Southern Italy makes twice as much wine as Australia
The Greeks called southern Italy's sun-drenched Garden of Eden Enotria, the land of wine. Although native grapes such as greco and aglianico still echo across civilisations, the south today is little more than a blending vat supplying northern European wine merchants with a warming boost of alcohol.

Despite chronic overproduction and underachievement, however, pockets of quality wine exist. And they demonstrate forcefully that the South's heritage of quality native Italian grapes - aglianico in Basilicata, negroamaro, primitivo and greco in Puglia, and gaglioppo in Calabria - can yet be harnessed.

Puglia, the 360-kilometre-long heel of the Italian boot, produces twice as much wine as Australia, but according to Severino Garofano, the region's leading winemaker, "there's no real tradition of bottled wine here". When Garofano was lured here as a 22-year-old by the firm of Candido 40 years ago, the only wine even to get close to a bottle was rose.

After his stint at Candido, Garofano's tenure at the Cantine Sociale di Copertino ushered in a new era for Puglia's main grape variety, the negroamaro.

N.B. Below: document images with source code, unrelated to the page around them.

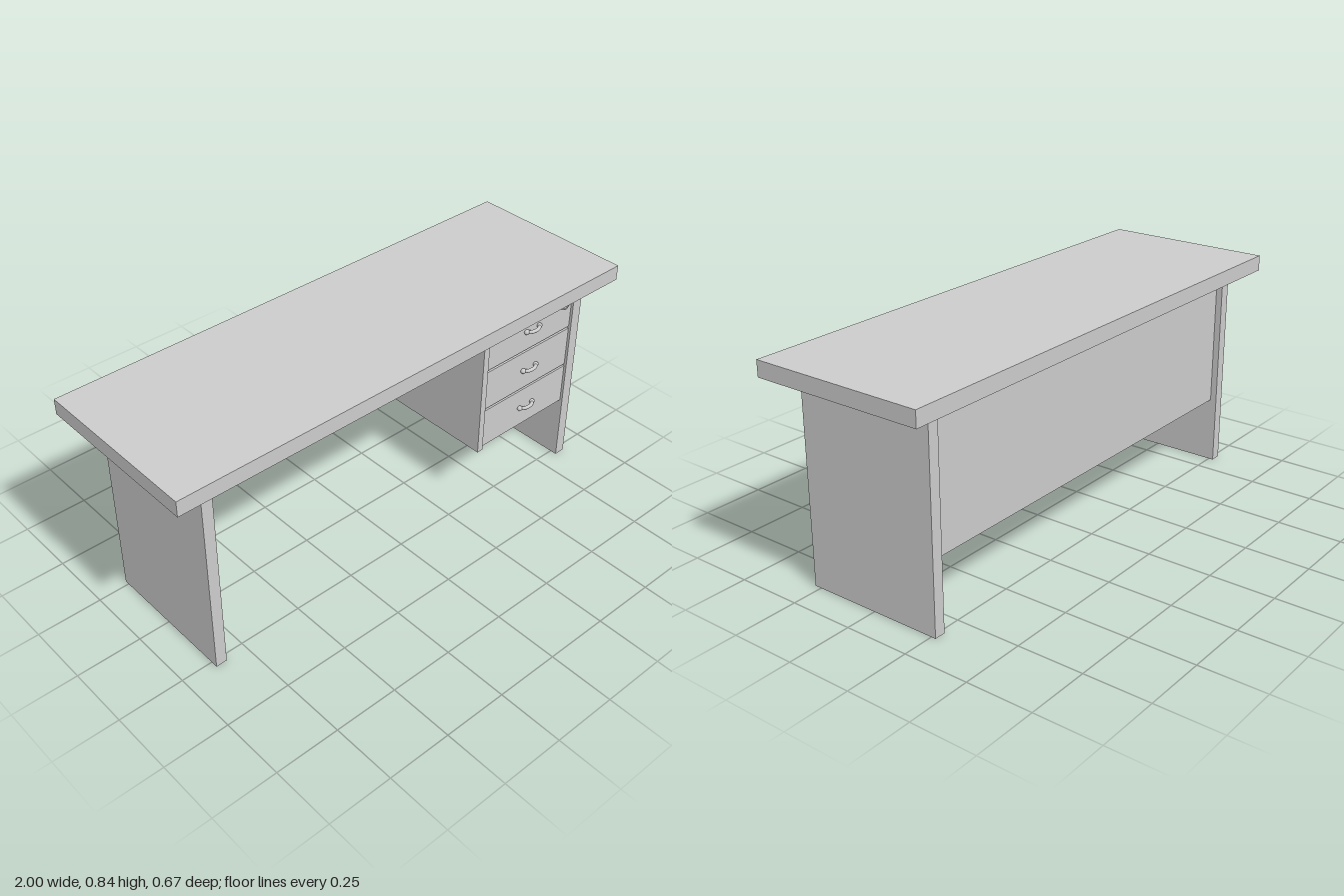
import * as THREE from 'three';

export function createModel() {
  const desk = new THREE.Group();
  desk.name = 'desk';
  const mat = new THREE.MeshStandardMaterial({ color: 0xcccccc });

  const add = (parent, name, geometry, x = 0, y = 0, z = 0) => {
    const mesh = new THREE.Mesh(geometry, mat);
    mesh.name = name;
    mesh.position.set(x, y, z);
    parent.add(mesh);
    return mesh;
  };
  // Box given by its limits on each axis
  const box = (parent, name, [x0, x1], [y0, y1], [z0, z1]) =>
    add(parent, name, new THREE.BoxGeometry(x1 - x0, y1 - y0, z1 - z0),
      (x0 + x1) / 2, (y0 + y1) / 2, (z0 + z1) / 2);

  const underTop = 0.783, panelBottom = 0.26;

  // Worktop, end panels and modesty panel
  box(desk, 'worktop', [-1, 1], [underTop, 0.843], [-0.335, 0.335]);
  box(desk, 'leftEndPanel', [0.835, 0.878], [0, underTop], [-0.268, 0.277]);
  box(desk, 'rightEndPanel', [-0.878, -0.835], [0, underTop], [-0.268, 0.277]);
  box(desk, 'modestyPanel', [-0.835, 0.835], [panelBottom, underTop], [-0.243, -0.176]);

  // Drawer pedestal
  const pedestal = new THREE.Group();
  pedestal.name = 'drawerPedestal';
  desk.add(pedestal);
  box(pedestal, 'pedestalSide', [0.362, 0.388], [panelBottom, underTop], [-0.176, 0.275]);
  box(pedestal, 'pedestalBody', [0.388, 0.835], [panelBottom, underTop], [-0.176, 0.255]);

  // Bowed pull: thick at the ends and slim towards the middle
  const faceZ = 0.268;
  const bow = new THREE.CatmullRomCurve3([
    [-0.034, -0.004], [-0.028, 0.01], [-0.014, 0.018],
    [0.014, 0.018], [0.028, 0.01], [0.034, -0.004],
  ].map(([x, z]) => new THREE.Vector3(x, 0, z)));
  const barGeo = new THREE.TubeGeometry(bow, 20, 0.007, 10);
  const knobGeo = new THREE.SphereGeometry(0.01, 14, 10);

  const pitch = 0.173;
  for (let i = 0; i < 3; i++) {
    const drawer = new THREE.Group();
    drawer.name = `drawer${i + 1}`;
    pedestal.add(drawer);
    const top = 0.78 - i * pitch;
    box(drawer, 'drawerFront', [0.395, 0.833], [top - pitch + 0.009, top], [0.25, faceZ]);

    const handle = new THREE.Group();
    handle.name = 'handle';
    handle.position.set(0.62, 0.7 - i * pitch, faceZ);
    drawer.add(handle);
    add(handle, 'handleBar', barGeo);
    for (const s of [-1, 1]) {
      add(handle, 'handleEnd', knobGeo, s * 0.034, 0, 0.005).scale.set(1.1, 1, 1);
    }
  }

  // Lock in the top drawer: raised ring around a sunken disc
  const lock = new THREE.Group();
  lock.name = 'lock';
  lock.position.set(0.787, 0.737, faceZ);
  pedestal.add(lock);
  const rim = [[0.018, 0], [0.023, 0], [0.023, 0.012], [0.018, 0.012], [0.018, 0]]
    .map(([r, y]) => new THREE.Vector2(r, y));
  const ring = new THREE.LatheGeometry(rim, 32).toNonIndexed();
  ring.computeVertexNormals();
  add(lock, 'lockRing', ring).rotation.x = Math.PI / 2;
  add(lock, 'lockDisc', new THREE.CylinderGeometry(0.0182, 0.0182, 0.01, 32), 0, 0, 0.005)
    .rotation.x = Math.PI / 2;

  return desk;
}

The mainstay of the increasingly fashionable DOCs of Copertino and Salice Salentino, negroamaro produces a dark, rich, almost raisined wine with a refreshingly bitter twist (negro means black, amaro, bitter).

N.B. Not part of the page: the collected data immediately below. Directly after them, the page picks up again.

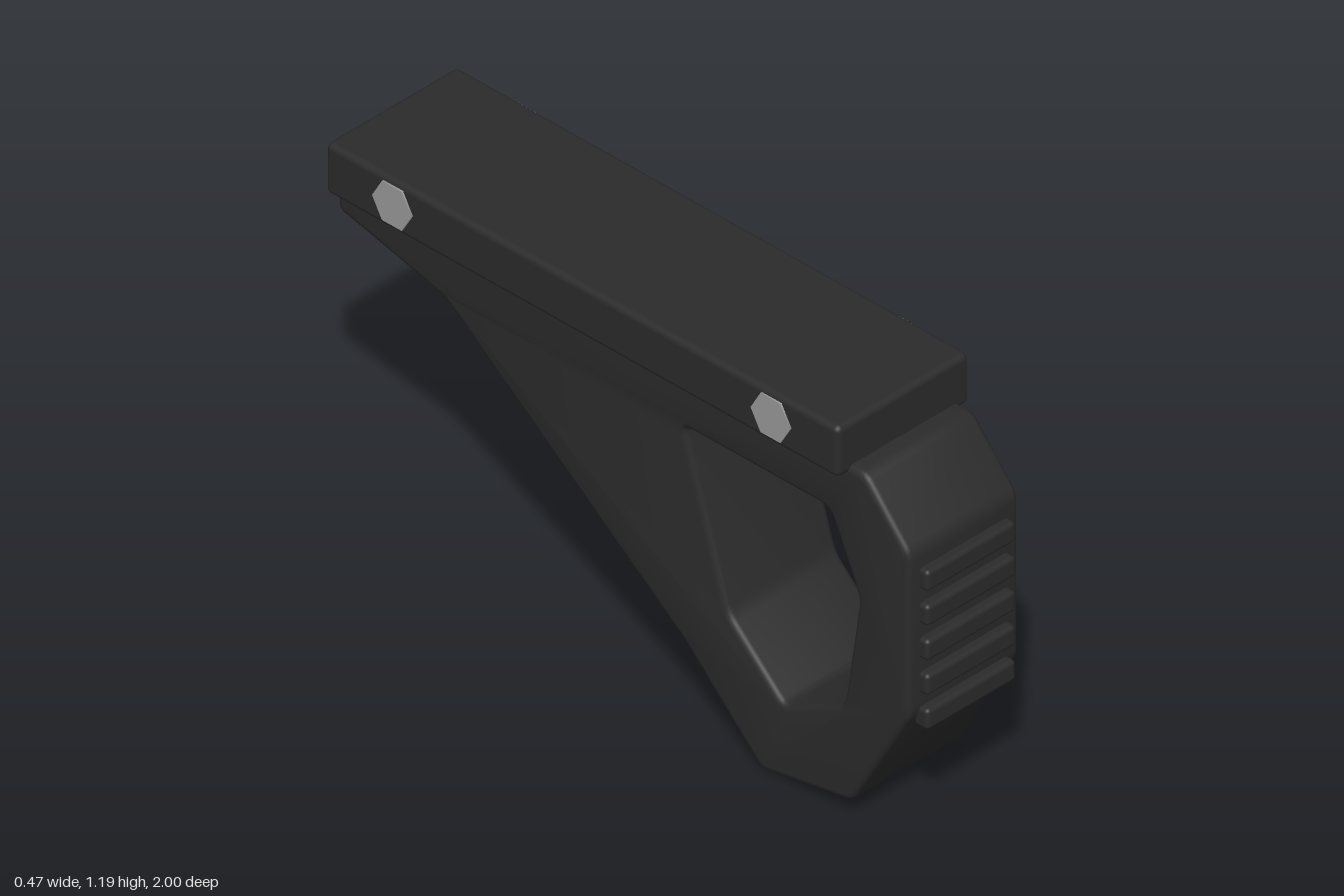
import * as THREE from 'three';
import { toCreasedNormals } from 'three/addons/utils/BufferGeometryUtils.js';
import { RoundedBoxGeometry } from 'three/addons/geometries/RoundedBoxGeometry.js';

// Closed outline of [z, y] points with softened corners
function roundedOutline(path, points, radius) {
  const pts = points.map(([z, y]) => new THREE.Vector2(z, y));
  const n = pts.length;
  pts.forEach((p, i) => {
    const toward = (q) => p.clone().add(q.clone().sub(p).setLength(radius));
    const a = toward(pts[(i + n - 1) % n]);
    const b = toward(pts[(i + 1) % n]);
    if (i === 0) path.moveTo(a.x, a.y);
    else path.lineTo(a.x, a.y);
    path.quadraticCurveTo(p.x, p.y, b.x, b.y);
  });
  path.closePath();
  return path;
}

export function createModel() {
  const group = new THREE.Group();
  const polymer = new THREE.MeshStandardMaterial({ color: 0x2b2b2b });
  polymer.name = 'black polymer';
  const steel = new THREE.MeshStandardMaterial({ color: 0x999999 });
  steel.name = 'bare steel';

  const add = (name, geometry, material, x = 0, y = 0, z = 0) => {
    const mesh = new THREE.Mesh(geometry, material);
    mesh.name = name;
    mesh.position.set(x, y, z);
    group.add(mesh);
  };

  // Angled grip body with a finger opening, extruded across x
  const outline = roundedOutline(new THREE.Shape(), [
    [0.82, 1.062], [0.972, 0.89], [0.972, 0.405], [0.77, 0.054], [0.46, 0.0],
    [0.2, 0.255], [-0.63, 0.885], [-0.996, 0.972], [-0.996, 1.062],
  ], 0.025);
  outline.holes.push(roundedOutline(new THREE.Path(), [
    [0.695, 0.9], [0.195, 0.9], [0.35, 0.41], [0.54, 0.232], [0.745, 0.335], [0.797, 0.68],
  ], 0.025));
  const width = 0.39, bevel = 0.018;
  const body = new THREE.ExtrudeGeometry(outline, {
    depth: width - 2 * bevel, curveSegments: 4,
    bevelThickness: bevel, bevelSize: bevel, bevelOffset: -bevel, bevelSegments: 3,
  });
  body.translate(0, 0, -(width / 2 - bevel));
  body.rotateY(-Math.PI / 2);
  add('gripBody', toCreasedNormals(body, 0.6), polymer);

  // Mounting rail on top
  add('mountingRail', new RoundedBoxGeometry(0.464, 0.152, 1.765, 3, 0.018), polymer, 0, 1.115, -0.1175);

  // Raised ribs on the front face
  for (let i = 0; i < 5; i++) {
    add('gripRib', new RoundedBoxGeometry(0.314, 0.062, 0.05, 3, 0.013), polymer, 0, 0.806 - i * 0.104, 0.975);
  }

  // Hexagonal bolt heads on both sides of the rail
  const bolt = new THREE.CylinderGeometry(0.068, 0.068, 0.03, 6);
  bolt.rotateZ(Math.PI / 2);
  for (const side of [-1, 1]) {
    for (const z of [0.537, -0.765]) {
      add(side > 0 ? 'leftBolt' : 'rightBolt', bolt, steel, side * 0.222, 1.117, z);
    }
  }
  return group;
}
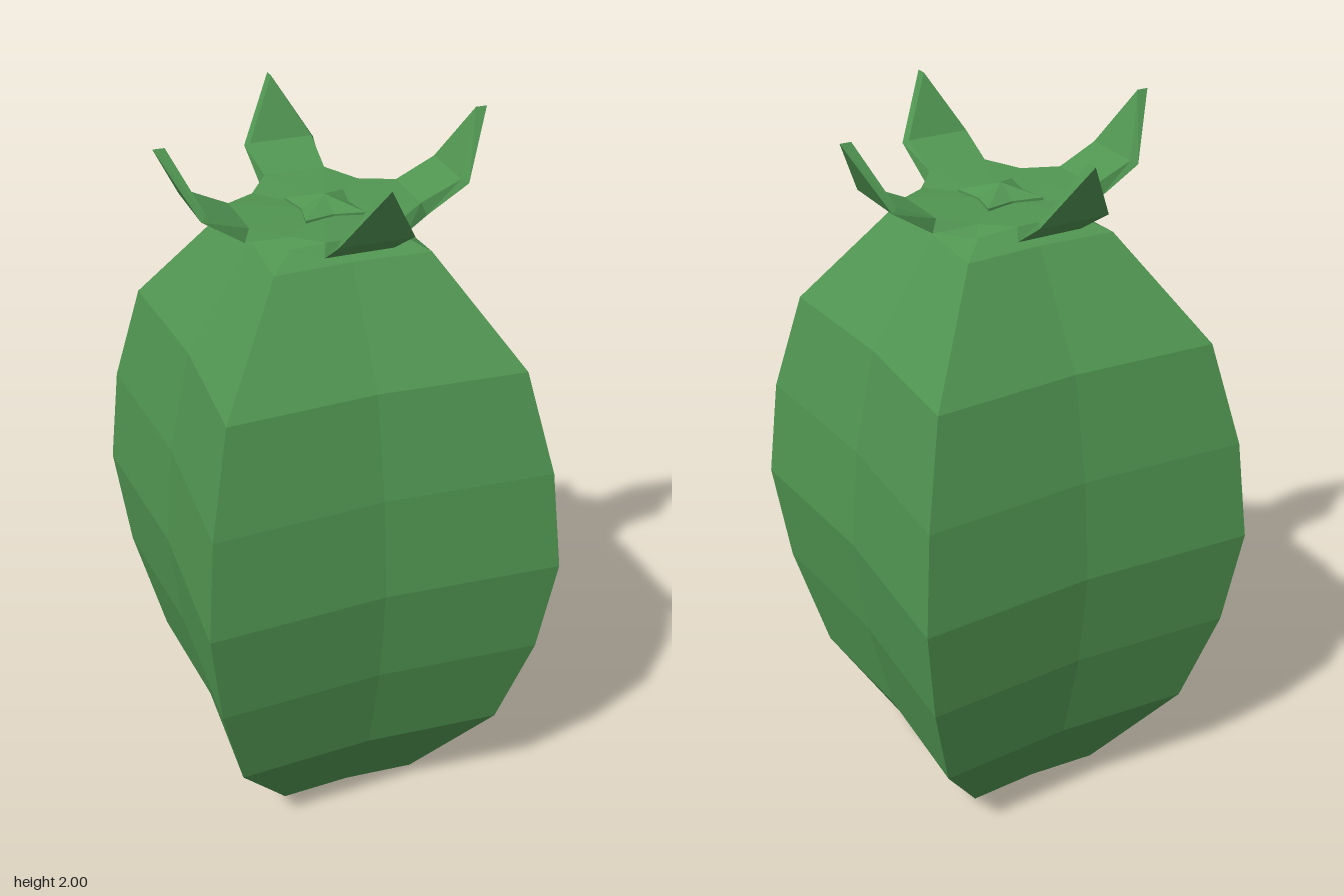
import * as THREE from 'three';

// Faceted surface from polygon faces, each a list of [x, y, z] corners, counter-clockwise from outside
function facets(faces) {
  const pos = [];
  for (const f of faces)
    for (let i = 1; i < f.length - 1; i++) pos.push(...f[0], ...f[i], ...f[i + 1]);
  const g = new THREE.BufferGeometry();
  g.setAttribute('position', new THREE.Float32BufferAttribute(pos, 3));
  g.computeVertexNormals();
  return g;
}

// Four-cornered star ring: corners on the axes, slightly pinched between them
function starRing(r, y, pinch) {
  return Array.from({ length: 8 }, (_, i) => {
    const a = (i * Math.PI) / 4;
    const d = i % 2 ? r * pinch * Math.SQRT2 : r;
    return [d * Math.sin(a), y, d * Math.cos(a)];
  });
}

// Joins rings from bottom to top and closes both ends
function loft(profile, pinch) {
  const rings = profile.map(([r, y]) => starRing(r, y, pinch));
  const faces = [];
  for (let k = 0; k < rings.length - 1; k++)
    for (let i = 0; i < 8; i++) {
      const j = (i + 1) % 8;
      faces.push([rings[k][i], rings[k][j], rings[k + 1][j], rings[k + 1][i]]);
    }
  const low = rings[0], high = rings[rings.length - 1];
  for (let i = 0; i < 8; i++) {
    const j = (i + 1) % 8;
    faces.push([[0, low[0][1], 0], low[j], low[i]], [[0, high[0][1], 0], high[i], high[j]]);
  }
  return facets(faces);
}

// Outline of one leaf quadrant: waist, neck, shoulder, tip and the mirrored side
function leafOutline([waist, neck, shoulder, tip], turn) {
  const flip = ([x, y, z]) => [z, y, x];
  const rotate = ([x, y, z]) => {
    for (let i = 0; i < turn; i++) [x, z] = [z, -x];
    return [x, y, z];
  };
  return [flip(waist), flip(neck), flip(shoulder), tip, shoulder, neck, waist].map(rotate);
}

// Thin four-leaf crown with curled-up tips
function crownGeometry() {
  const upper = [[0.21, 1.785, 0], [0.225, 1.795, 0.105], [0.305, 1.845, 0.18], [0.295, 2, 0.295]];
  const lower = [[0.23, 1.755, 0], [0.24, 1.76, 0.11], [0.325, 1.835, 0.185], [0.317, 2, 0.317]];
  const faces = [];
  for (let q = 0; q < 4; q++) {
    const u = leafOutline(upper, q), l = leafOutline(lower, q);
    const skin = (p, y) => [
      [[0, y, 0], p[0], p[1]], [[0, y, 0], p[1], p[5]], [[0, y, 0], p[5], p[6]],
      [p[1], p[2], p[4], p[5]], [p[2], p[3], p[4]],
    ];
    faces.push(...skin(u, 1.78));
    faces.push(...skin(l, 1.755).map((f) => f.reverse()));
    for (let i = 0; i < 6; i++) faces.push([l[i], l[i + 1], u[i + 1], u[i]]);
  }
  return facets(faces);
}

export function createModel() {
  const group = new THREE.Group();
  const green = new THREE.MeshStandardMaterial({ color: 0x519652 });
  green.name = 'leafGreen';

  const add = (name, geometry) => {
    const mesh = new THREE.Mesh(geometry, green);
    mesh.name = name;
    group.add(mesh);
  };

  // Ribbed fruit body: corner radius and height of each ring
  add('body', loft([
    [0.285, 0], [0.545, 0.285], [0.65, 0.575], [0.7, 0.86],
    [0.665, 1.145], [0.575, 1.43], [0.3, 1.715], [0.19, 1.755],
  ], 0.47));
  add('leafCrown', crownGeometry());
  // Small pointed stub in the middle of the crown
  add('stemStub', loft([[0.115, 1.775], [0.115, 1.79], [0.001, 1.82]], 0.4));
  return group;
}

One of his clients is Vallone, a family firm based in the sumptuous baroque city of Lecce. Old labels - moscato, aleatico, rosso, bianco, vino rosato and cognac - testify to a 150-year history of vino da taglio, wine made for blending. Owned by two bright-eyed sisters,Vittoria and Maria-Teresa, the vineyards in the bountiful 660-hectare estate of artichokes, olives, fruit and vegetables, are planted mostly to negroamaro in the traditional bush vine, or alberello, system. Cabernet sauvignon, cabernet franc and merlot, are a more recent development.

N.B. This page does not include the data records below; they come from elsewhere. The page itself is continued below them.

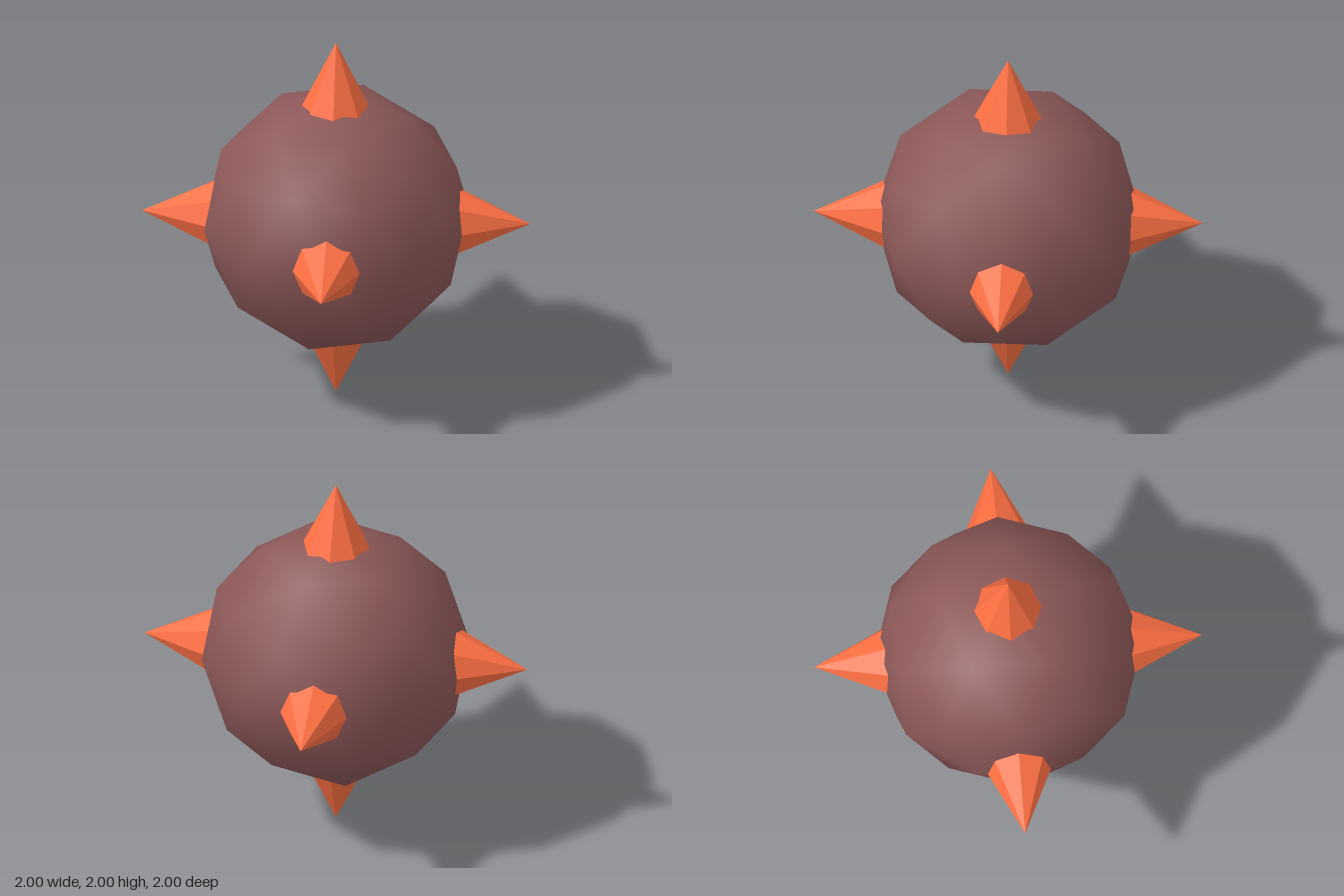
import * as THREE from 'three';

const RADIUS = 0.695;       // ball
const TIP = 1;              // spike tip, from the centre
const SPIKE_LENGTH = 0.48;
const SPIKE_RADIUS = 0.23;

export function createModel() {
  const model = new THREE.Group();
  model.name = 'spikedBall';

  const bodyMaterial = new THREE.MeshStandardMaterial({ color: 0x8d5858 });
  const spikeMaterial = new THREE.MeshStandardMaterial({ color: 0xff7043, flatShading: true });

  // Smooth-shaded low-poly ball, tilted so one icosahedron corner points straight up
  const ball = new THREE.IcosahedronGeometry(RADIUS, 1);
  ball.rotateZ(-Math.atan(2 / (1 + Math.sqrt(5))));
  const body = new THREE.Mesh(ball, bodyMaterial);
  body.name = 'body';
  body.position.y = 1;
  model.add(body);

  // Eight-sided spikes along the six axes, their bases sunk into the ball
  const cone = new THREE.ConeGeometry(SPIKE_RADIUS, SPIKE_LENGTH, 8);
  cone.translate(0, TIP - SPIKE_LENGTH / 2, 0);
  const spikes = {
    topSpike: [0, 0],
    bottomSpike: [Math.PI, 0],
    frontSpike: [Math.PI / 2, 0],
    backSpike: [-Math.PI / 2, 0],
    leftSpike: [0, -Math.PI / 2],
    rightSpike: [0, Math.PI / 2],
  };
  for (const [name, [rx, rz]] of Object.entries(spikes)) {
    const spike = new THREE.Mesh(cone, spikeMaterial);
    spike.name = name;
    spike.position.y = 1;
    spike.rotation.set(rx, 0, rz);
    model.add(spike);
  }

  return model;
}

In Calabria, Garofano works with Librandi to produce barolo-style reds from the local gaglioppo grape and a crisp, seafood-friendly chardonnay- based blend. In partnership with Librandi, he has just set up Masseria Monaci, a 30-hectare estate planted mainly with negroamaro grapes. Garofano also makes a red from Puglia's primitivo - a version of California's zinfandel - which reaches its apogee in Manduria.

Much of the alberello-trained primitivo has been ripped up for its lack of profitability. But in the hands of quality-conscious producers such as the Perrucci family's Pervini in Manduria, primitivo can make a near- port-strength raspberry/mulberry-style red. Vallone make a sweet, port- like Primitivo Dolce Naturale. Kym Milne, the much-travelled Australian winemaker working with Augusto Cantele in Puglia, is another contributor to the primitivo revival.

Garofano is basically a traditionalist, but he'll use international varieties when they suit the required style. To that end, he's experimenting with cabernet, merlot, syrah and chardonnay.

At Botromagno in Gravina, close to Puglia's western boundary with Basilicata, five-litre demijohns of white and rose plonk testify to Puglia's long- standing bulk wine heritage. The company still makes more bulk than bottled wine, but the trend towards quality is visible. When Beniamino d'Agostino bought the former co-operative in 1991, he hired Garofano, who convinced him that careful selection of grapes was the key to creating quality wines from local varieties, greco di tufo for whites, aglianico and montepulciano for reds.

Tourism and eating out are growing in southern Italy, but Garofano is cautious about the future. "There's great potential because you've got some excellent grape varieties here. But what you really need is a group of producers to get together to create an image for DOC Puglia. Perhaps in three to four years, it will begin to happen," he suggests. If it does, much of the credit should go to him

A selection from Italy's south

1996 Chardonnay Caramia, pounds 5.99, Sainsbury's, Majestic (buy 2, save pounds 1), Safeway, Thresher, Oddbins, Fuller's. Spicy aromas, sumptuous fruit richness with added complexity from partial barrel fermentation. 1996 Critone, Valle de Nato, Librandi, pounds 6.65, Adnams, Southwold (01502 727 222). Zippily refreshing Calabrian chardonnay/ sauvignon blend with a youthfully zesty twist. 1994 Salice Salentino, Agricole Vallone, pounds 4.95, Victoria Wine.This negroamaro/malvasia nera blend is a modern interpretation of a traditional style with fresh but raisined fruit and a firm but supple backbone. 1992 Pier dell Vigne, Rosso delle Murge, pounds 6.50-pounds 8.59, Adnams, Valvona & Crolla, Edinburgh (0131 556 6066). Oak-aged aglianico-montepulciano blend from Botromagno with savoury aromas, and mellowing chocolatey fruit. 1992 Graticciaia, Passito, Vallone, Puglia, pounds 15.60, Adnams, Southwold. Distinctive traditional red which derives its damsony sweetness and concentration from late-harvested, sun-dried negroamaro grapes.